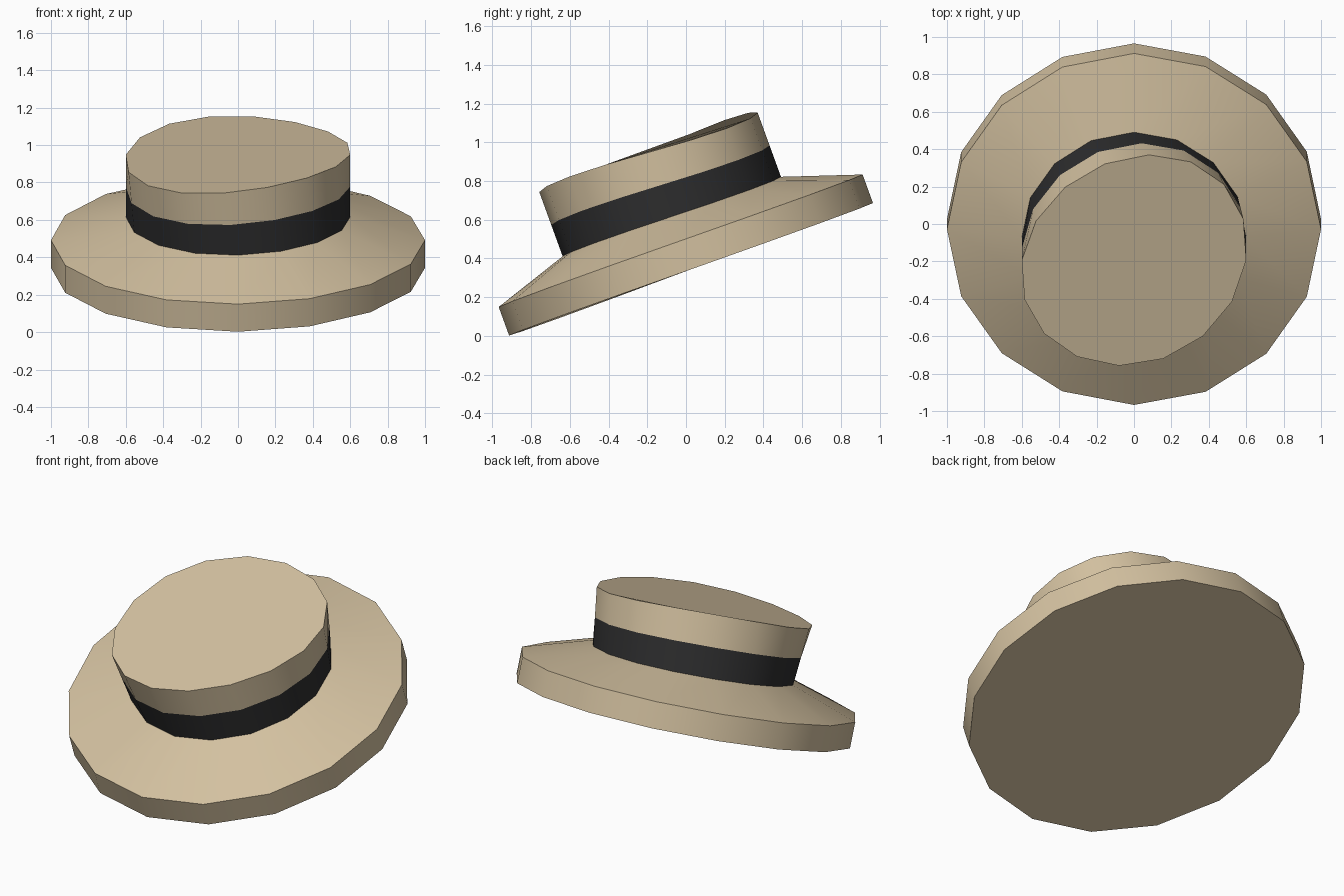
import bpy, bmesh, math
from mathutils import Matrix

if "Cube" in bpy.data.objects:
    bpy.data.objects.remove(bpy.data.objects["Cube"])

SIDES = 16
TILT = Matrix.Translation((0, 0.026, 0.344)) @ Matrix.Rotation(math.radians(20), 4, 'X')


def material(name, rgb):
    m = bpy.data.materials.new(name)
    m.diffuse_color = (*rgb, 1)
    m.use_nodes = True
    m.node_tree.nodes["Principled BSDF"].inputs["Base Color"].default_value = m.diffuse_color
    return m


straw = material("straw tan", (0.65, 0.53, 0.35))
ribbon = material("ribbon black", (0.026, 0.026, 0.027))


def part(name, rings, mat, cap_bottom=False, cap_top=False):
    """Loft rings of (radius, height, sideways lean, warp) and tilt the result."""
    bm = bmesh.new()
    loops = []
    for r, h, lean, warp in rings:
        loop = []
        for k in range(SIDES):
            t = 2 * math.pi * k / SIDES
            loop.append(bm.verts.new((r * math.cos(t) + lean * math.sin(t),
                                      r * math.sin(t),
                                      h - warp * math.sin(2 * t))))
        loops.append(loop)
    for a, b in zip(loops, loops[1:]):
        for k in range(SIDES):
            n = (k + 1) % SIDES
            bm.faces.new((a[k], a[n], b[n], b[k]))
    if cap_bottom:
        bm.faces.new(loops[0][::-1])
    if cap_top:
        bm.faces.new(loops[-1])
    bm.transform(TILT)
    me = bpy.data.meshes.new(name)
    bm.to_mesh(me)
    bm.free()
    me.materials.append(mat)
    ob = bpy.data.objects.new(name, me)
    bpy.context.collection.objects.link(ob)
    bpy.ops.object.select_all(action='DESELECT')
    ob.select_set(True)
    bpy.context.view_layer.objects.active = ob
    bpy.ops.object.shade_smooth_by_angle(angle=math.radians(30))


# Shared seams
brim_seam = (0.6, 0.29, 0.0, 0.008)
band_seam = (0.6, 0.462, 0.04, 0.015)

# Thick brim with a sloping upper side and flat underside
part("brim", [(1, 0, 0, 0.004), (1, 0.157, 0, 0.005), brim_seam], straw, cap_bottom=True)
# Dark ribbon around the crown base
part("hat_band", [brim_seam, band_seam], ribbon)
# Slightly twisted crown with a flat top
part("crown", [band_seam, (0.6, 0.643, 0.08, 0.022)], straw, cap_top=True)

● **What you should do**: Provide the count, and nothing else, of lines in the data above where the word "True" occurs.

● **Output of the task**: 4